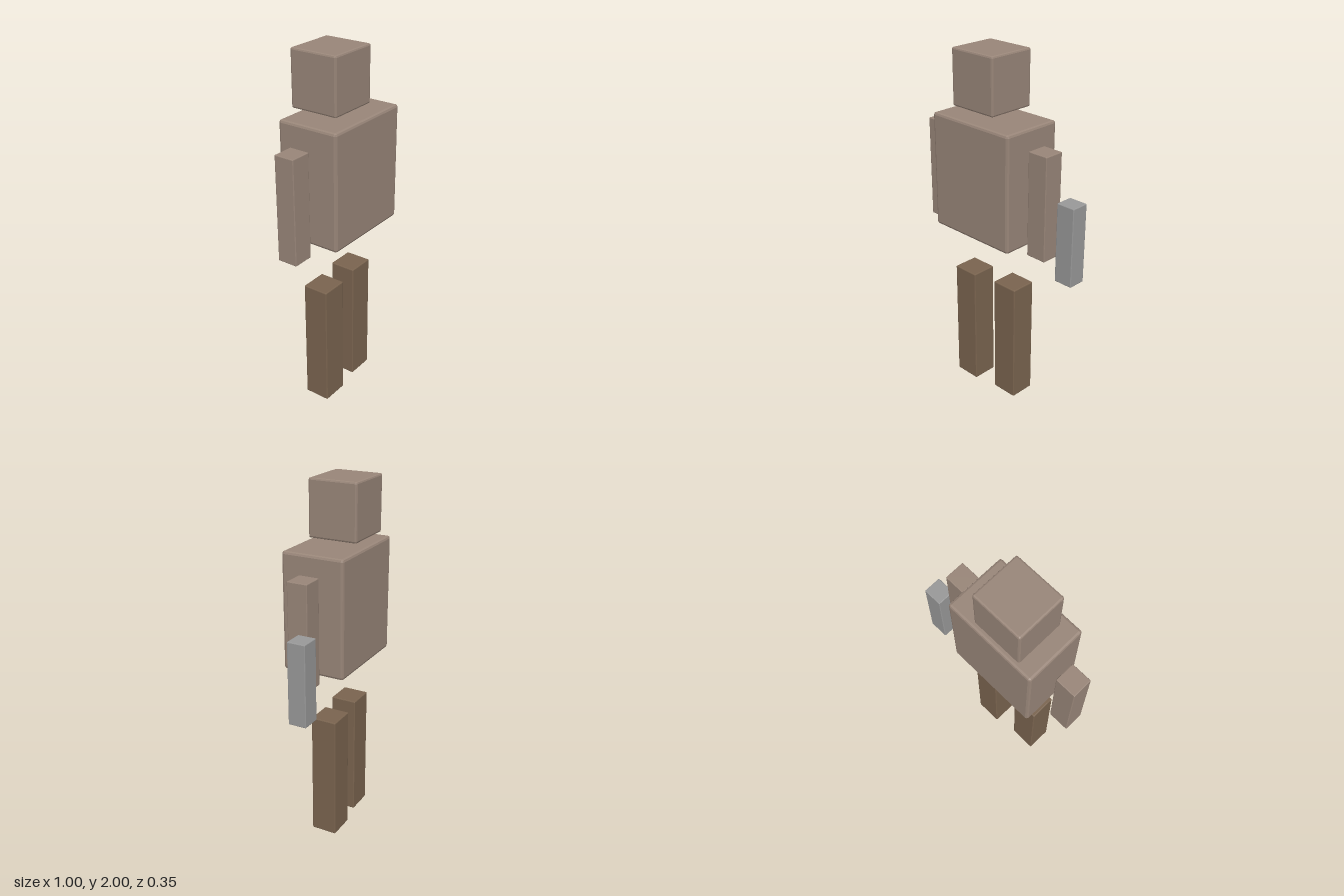
import * as THREE from 'three';
import { RoundedBoxGeometry } from 'three/addons/geometries/RoundedBoxGeometry.js';

const skin = new THREE.MeshStandardMaterial({ color: 0x998679 });
skin.name = 'warm taupe';
const cloth = new THREE.MeshStandardMaterial({ color: 0x7a644f });
cloth.name = 'brown';
const metal = new THREE.MeshStandardMaterial({ color: 0x999999 });
metal.name = 'grey';

// Chamfered block given by its limits on each axis
function block(name, material, [x0, x1], [y0, y1], [z0, z1], bevel) {
  const geometry = new RoundedBoxGeometry(x1 - x0, y1 - y0, z1 - z0, 1, bevel);
  geometry.computeVertexNormals(); // crisp facets
  const mesh = new THREE.Mesh(geometry, material);
  mesh.name = name;
  mesh.position.set((x0 + x1) / 2, (y0 + y1) / 2, (z0 + z1) / 2);
  return mesh;
}

export function createModel() {
  const figure = new THREE.Group();
  figure.name = 'blockFigure';

  // Head and body
  figure.add(block('head', skin, [-0.236, 0.056], [1.693, 2], [-0.162, 0.114], 0.01));
  figure.add(block('torso', skin, [-0.323, 0.223], [1.01, 1.655], [-0.177, 0.177], 0.014));

  // Arms
  for (const [name, x] of [['rightArm', -0.5], ['leftArm', 0.252]]) {
    figure.add(block(name, skin, [x, x + 0.12], [0.977, 1.555], [-0.057, 0.057], 0.004));
  }

  // Legs, the right one a little further forward
  for (const [name, x, z] of [['rightLeg', -0.285, -0.07], ['leftLeg', 0, -0.097]]) {
    figure.add(block(name, cloth, [x, x + 0.156], [0, 0.714], [z, z + 0.147], 0.005));
  }

  // Grey block carried beside the left arm
  figure.add(block('heldBlock', metal, [0.387, 0.497], [0.848, 1.296], [-0.115, -0.014], 0.004));

  return figure;
}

Try it —
Give the number of lines in the records above that contain the word "name", and nothing more.

Completed exercise —
10